Both were involved in the same Jewish youth movement Habonim as youngsters. At camps and weekly meetings, there were plenty of opportunities to perform cabaret acts and sketches. Suffice to say, they both took centre stage, even then.
"Also Steve Coogan's characters are very much ones which I admire," continues Brodkin. "They are real characters. I try to create characters which are three-dimensional and based in reality. I come across people like Lee Nelson all the time."
Simon has a catalogue of other characters up his sleeve. On his showreel, there's the Australian fitness trainer who is in love with himself; the public school-educated house music aficionado, DJ Jase; and the Austrian professor who has blurred the boundaries between science and magic.

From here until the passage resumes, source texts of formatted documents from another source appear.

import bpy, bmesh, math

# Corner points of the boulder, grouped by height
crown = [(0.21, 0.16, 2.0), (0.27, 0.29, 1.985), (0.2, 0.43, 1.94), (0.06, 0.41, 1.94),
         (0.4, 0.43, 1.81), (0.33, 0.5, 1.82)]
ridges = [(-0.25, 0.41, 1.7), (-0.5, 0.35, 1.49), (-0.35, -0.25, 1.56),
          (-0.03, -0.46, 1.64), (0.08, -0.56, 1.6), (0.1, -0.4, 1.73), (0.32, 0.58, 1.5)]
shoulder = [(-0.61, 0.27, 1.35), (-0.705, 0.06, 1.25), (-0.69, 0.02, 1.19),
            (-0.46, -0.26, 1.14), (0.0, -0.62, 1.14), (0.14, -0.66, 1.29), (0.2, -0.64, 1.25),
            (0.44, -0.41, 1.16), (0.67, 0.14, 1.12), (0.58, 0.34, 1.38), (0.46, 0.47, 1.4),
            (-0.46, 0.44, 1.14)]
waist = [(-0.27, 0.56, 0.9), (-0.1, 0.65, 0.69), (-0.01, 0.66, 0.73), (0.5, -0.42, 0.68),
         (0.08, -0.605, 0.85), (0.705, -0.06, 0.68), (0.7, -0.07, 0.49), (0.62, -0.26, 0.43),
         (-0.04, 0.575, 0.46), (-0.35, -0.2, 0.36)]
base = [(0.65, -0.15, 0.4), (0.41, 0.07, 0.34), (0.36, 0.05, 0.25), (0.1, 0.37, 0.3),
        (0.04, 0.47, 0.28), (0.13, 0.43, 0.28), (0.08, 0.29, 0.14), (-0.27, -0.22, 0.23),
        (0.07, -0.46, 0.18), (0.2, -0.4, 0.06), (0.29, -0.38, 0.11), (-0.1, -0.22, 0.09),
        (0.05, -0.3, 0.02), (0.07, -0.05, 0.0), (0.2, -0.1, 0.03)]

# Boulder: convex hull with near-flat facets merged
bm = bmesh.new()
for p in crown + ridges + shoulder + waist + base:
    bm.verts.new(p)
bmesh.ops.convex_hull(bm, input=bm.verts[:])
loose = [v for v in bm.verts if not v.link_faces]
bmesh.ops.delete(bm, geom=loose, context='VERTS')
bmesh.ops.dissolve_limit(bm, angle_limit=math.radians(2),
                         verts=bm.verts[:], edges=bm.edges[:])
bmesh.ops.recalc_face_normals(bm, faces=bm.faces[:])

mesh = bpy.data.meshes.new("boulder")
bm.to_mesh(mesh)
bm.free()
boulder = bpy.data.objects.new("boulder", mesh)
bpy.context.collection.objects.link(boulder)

Brodkin kick-started his career by sending this showreel to the commissioning director of Channel Four. In his words, he went straight for the heart of the beast,' and it paid off. Within six months of quitting his job he was on Channel Four as Dr Ali. He was immediately snapped up by comedy giants Talkback. He got a small part in the last series of Absolutely Fabulous and work on the second series of Channel Five's Swag.
Now Brodkin has gone back to basics' by pursuing a stand-up career and is writing a one-hour show, Don't Be A Chief...Be A Legend, for the Edinburgh Festival. He says it is a good medium through which to develop characters, and get known.
"Before I thought stand-up was a different industry, but I am proud to announce TV and stand-up: there's a big overlap in the two industries. And nothing more so than in Edinburgh."
See Simon Brodkin at Downstairs at the Kings Head, Crouch End Hill, Crouch End, on January 27, at 8pm. Tickets are £4 (£3 concessions). Call the box office on 020 8340 1028. His Edinburgh preview show, Don't Be A Chief... Be A Legend is at the Canal Cafe Theatre, The Bridge House Pub, Delamere Terrace, Warwick Avenue, today, tomorrow and Saturday at 7.30pm. Tickets are £6 on 020 7289 6054.